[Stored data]
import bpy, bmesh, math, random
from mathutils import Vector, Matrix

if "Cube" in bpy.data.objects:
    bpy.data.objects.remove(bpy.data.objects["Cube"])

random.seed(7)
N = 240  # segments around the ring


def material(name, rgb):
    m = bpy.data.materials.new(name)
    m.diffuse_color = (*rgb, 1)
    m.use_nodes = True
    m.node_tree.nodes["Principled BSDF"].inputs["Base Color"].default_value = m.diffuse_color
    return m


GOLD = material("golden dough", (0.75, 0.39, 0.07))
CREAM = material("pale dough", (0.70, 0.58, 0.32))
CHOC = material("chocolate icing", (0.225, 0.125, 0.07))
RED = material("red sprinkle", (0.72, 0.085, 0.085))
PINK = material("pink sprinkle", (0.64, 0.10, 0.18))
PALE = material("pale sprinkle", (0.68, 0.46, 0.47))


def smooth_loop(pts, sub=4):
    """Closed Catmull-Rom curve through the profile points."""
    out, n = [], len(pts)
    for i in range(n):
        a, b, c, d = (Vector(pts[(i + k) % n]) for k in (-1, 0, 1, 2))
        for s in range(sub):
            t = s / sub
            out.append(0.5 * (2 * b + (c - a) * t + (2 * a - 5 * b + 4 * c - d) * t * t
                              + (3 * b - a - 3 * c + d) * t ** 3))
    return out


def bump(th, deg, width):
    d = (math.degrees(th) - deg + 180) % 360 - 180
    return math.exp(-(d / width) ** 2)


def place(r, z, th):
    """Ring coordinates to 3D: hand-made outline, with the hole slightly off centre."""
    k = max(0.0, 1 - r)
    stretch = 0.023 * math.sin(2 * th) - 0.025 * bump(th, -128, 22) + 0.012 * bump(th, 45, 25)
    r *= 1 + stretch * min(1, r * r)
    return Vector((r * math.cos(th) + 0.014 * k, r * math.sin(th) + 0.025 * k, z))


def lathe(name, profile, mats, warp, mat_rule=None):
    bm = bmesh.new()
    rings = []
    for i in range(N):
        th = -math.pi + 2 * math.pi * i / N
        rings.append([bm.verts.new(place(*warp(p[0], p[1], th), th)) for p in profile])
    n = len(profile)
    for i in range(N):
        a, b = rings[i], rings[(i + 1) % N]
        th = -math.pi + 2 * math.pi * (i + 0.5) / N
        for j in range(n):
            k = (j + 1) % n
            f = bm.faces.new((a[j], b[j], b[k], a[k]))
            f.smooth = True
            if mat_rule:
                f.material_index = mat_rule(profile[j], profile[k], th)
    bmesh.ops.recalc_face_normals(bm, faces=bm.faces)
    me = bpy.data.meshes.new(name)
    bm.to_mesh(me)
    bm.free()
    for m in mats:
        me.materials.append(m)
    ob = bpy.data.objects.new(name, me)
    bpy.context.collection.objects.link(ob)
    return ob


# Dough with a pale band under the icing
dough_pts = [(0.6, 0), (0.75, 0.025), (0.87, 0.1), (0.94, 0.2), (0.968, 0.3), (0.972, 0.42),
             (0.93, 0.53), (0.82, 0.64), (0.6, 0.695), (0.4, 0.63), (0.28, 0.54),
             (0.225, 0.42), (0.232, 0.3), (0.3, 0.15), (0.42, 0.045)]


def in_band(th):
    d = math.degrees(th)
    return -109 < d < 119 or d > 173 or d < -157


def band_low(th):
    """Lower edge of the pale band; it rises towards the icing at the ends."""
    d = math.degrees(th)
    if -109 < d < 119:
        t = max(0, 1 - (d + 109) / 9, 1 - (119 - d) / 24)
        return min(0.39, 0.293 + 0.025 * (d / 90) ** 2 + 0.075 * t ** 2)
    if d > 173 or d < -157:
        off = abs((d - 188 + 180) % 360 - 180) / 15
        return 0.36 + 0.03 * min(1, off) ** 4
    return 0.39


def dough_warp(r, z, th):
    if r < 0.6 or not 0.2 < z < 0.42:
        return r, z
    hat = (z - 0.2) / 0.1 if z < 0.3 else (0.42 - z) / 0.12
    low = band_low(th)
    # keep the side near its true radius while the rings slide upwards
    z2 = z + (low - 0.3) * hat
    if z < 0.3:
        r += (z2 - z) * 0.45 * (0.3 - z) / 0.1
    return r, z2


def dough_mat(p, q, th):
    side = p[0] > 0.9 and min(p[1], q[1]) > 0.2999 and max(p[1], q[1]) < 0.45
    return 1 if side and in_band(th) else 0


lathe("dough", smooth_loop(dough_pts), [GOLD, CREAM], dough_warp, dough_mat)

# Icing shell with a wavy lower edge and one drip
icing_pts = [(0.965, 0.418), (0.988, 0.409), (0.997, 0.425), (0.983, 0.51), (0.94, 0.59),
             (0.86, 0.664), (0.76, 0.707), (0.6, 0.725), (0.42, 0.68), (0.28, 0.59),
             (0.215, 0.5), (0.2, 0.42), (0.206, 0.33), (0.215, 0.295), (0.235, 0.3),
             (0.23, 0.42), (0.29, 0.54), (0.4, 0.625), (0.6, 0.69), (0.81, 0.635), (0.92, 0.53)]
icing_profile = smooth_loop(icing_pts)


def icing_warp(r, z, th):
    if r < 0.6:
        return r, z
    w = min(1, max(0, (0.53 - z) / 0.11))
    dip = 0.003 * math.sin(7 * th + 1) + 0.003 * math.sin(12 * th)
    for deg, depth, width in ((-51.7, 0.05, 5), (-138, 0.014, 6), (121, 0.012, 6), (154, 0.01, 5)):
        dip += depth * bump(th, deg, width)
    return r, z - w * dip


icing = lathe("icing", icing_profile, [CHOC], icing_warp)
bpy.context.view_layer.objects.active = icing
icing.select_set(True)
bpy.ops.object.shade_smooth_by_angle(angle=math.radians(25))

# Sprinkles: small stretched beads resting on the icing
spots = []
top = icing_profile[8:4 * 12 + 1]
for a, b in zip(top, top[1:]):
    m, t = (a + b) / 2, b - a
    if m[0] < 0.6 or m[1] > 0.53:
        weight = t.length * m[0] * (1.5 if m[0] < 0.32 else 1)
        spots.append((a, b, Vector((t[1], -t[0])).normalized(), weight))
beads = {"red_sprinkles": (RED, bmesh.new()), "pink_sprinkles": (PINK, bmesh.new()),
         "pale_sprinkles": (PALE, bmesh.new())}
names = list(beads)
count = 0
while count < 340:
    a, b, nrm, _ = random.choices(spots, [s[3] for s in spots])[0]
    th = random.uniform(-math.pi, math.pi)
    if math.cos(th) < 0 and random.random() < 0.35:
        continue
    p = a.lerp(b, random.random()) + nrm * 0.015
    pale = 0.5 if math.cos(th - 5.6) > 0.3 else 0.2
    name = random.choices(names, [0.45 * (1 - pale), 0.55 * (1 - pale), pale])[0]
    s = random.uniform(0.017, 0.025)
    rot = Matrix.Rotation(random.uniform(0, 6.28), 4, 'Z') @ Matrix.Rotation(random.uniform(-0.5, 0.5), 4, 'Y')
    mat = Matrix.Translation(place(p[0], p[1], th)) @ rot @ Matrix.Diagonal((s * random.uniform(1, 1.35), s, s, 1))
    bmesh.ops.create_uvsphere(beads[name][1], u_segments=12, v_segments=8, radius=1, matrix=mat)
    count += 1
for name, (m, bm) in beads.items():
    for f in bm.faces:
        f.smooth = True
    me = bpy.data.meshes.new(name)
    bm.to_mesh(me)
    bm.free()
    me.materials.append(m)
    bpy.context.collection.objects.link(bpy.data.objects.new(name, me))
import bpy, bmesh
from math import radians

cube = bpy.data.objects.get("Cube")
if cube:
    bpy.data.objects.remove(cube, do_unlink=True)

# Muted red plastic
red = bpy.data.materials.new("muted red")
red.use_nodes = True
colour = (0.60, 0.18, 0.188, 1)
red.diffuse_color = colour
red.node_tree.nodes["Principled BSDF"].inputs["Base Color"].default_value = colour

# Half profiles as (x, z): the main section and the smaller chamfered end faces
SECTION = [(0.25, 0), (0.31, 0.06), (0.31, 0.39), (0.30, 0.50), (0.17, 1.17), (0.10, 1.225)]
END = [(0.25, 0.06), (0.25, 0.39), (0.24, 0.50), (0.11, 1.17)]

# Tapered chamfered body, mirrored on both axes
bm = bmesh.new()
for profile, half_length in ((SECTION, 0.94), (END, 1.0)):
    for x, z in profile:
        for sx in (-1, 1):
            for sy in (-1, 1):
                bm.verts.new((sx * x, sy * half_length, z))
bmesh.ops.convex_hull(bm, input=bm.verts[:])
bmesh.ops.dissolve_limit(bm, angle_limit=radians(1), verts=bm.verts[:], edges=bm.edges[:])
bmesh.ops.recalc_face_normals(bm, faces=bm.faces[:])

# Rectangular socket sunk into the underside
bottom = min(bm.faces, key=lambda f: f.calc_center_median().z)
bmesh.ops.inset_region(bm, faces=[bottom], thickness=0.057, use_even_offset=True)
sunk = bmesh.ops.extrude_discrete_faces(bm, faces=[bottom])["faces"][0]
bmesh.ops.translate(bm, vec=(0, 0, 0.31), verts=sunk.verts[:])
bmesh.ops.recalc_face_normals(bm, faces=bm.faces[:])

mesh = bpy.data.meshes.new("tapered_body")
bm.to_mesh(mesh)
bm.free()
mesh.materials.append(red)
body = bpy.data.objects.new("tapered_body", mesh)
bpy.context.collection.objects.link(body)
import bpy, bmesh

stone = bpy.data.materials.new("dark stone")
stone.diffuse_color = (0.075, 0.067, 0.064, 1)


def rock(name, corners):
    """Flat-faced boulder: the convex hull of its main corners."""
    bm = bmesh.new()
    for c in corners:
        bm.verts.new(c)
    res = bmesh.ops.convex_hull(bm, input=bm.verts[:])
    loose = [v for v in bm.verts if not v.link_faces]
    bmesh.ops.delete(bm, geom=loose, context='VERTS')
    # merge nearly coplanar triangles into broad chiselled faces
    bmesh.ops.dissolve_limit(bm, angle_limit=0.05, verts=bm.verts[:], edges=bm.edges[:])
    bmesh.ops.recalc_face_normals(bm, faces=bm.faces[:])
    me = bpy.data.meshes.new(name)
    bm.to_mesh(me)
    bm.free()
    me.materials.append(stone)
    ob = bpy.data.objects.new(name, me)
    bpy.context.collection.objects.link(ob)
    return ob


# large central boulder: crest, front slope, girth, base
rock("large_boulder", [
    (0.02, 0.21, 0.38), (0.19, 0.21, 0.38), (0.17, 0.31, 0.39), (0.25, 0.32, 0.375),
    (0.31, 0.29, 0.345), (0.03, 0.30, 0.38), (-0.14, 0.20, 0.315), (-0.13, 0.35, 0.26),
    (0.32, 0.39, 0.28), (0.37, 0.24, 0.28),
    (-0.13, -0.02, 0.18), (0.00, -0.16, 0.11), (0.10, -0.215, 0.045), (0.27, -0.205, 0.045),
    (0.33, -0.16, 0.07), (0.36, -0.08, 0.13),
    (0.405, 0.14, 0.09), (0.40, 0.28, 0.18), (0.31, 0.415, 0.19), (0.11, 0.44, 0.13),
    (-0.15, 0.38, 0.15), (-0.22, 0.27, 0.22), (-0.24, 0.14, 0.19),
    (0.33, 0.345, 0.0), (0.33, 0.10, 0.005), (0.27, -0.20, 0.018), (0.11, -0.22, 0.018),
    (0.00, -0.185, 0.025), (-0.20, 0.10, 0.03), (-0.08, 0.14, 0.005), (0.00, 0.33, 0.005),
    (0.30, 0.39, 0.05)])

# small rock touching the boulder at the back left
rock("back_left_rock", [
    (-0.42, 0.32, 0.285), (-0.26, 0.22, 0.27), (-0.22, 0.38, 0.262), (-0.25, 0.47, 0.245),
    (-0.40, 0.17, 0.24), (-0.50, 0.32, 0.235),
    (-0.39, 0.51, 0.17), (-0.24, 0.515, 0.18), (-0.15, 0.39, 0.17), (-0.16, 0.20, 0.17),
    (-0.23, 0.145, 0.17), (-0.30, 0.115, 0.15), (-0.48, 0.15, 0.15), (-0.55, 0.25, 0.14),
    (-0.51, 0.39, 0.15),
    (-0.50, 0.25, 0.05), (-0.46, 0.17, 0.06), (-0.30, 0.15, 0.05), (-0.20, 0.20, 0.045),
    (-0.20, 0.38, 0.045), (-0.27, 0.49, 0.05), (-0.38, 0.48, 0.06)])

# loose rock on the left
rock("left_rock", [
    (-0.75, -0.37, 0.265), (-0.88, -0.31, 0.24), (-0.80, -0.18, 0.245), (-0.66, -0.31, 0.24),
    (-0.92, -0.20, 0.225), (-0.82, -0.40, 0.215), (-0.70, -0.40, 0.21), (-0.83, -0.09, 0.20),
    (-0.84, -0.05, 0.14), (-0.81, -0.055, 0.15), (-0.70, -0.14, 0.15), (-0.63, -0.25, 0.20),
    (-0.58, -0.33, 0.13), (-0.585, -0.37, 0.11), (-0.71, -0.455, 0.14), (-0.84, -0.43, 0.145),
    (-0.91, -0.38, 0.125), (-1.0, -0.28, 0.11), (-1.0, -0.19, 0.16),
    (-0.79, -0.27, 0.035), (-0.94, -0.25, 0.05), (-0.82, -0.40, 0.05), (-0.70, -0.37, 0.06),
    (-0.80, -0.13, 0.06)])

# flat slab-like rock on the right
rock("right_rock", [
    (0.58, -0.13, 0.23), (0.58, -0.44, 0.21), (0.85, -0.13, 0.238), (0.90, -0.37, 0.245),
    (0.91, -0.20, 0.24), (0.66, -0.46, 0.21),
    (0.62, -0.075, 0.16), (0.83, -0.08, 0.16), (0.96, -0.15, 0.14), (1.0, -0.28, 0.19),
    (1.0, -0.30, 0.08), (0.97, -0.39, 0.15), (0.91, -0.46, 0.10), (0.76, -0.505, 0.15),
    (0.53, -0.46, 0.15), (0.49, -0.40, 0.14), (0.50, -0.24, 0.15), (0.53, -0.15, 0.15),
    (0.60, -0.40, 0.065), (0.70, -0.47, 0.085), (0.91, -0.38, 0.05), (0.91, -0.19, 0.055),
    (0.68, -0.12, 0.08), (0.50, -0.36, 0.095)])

EXERCISE DESCRIPTION: Give the number of lines in the records above that contain the word "append". Reply with that number alone.

SOLUTION TO THIS EXERCISE: 7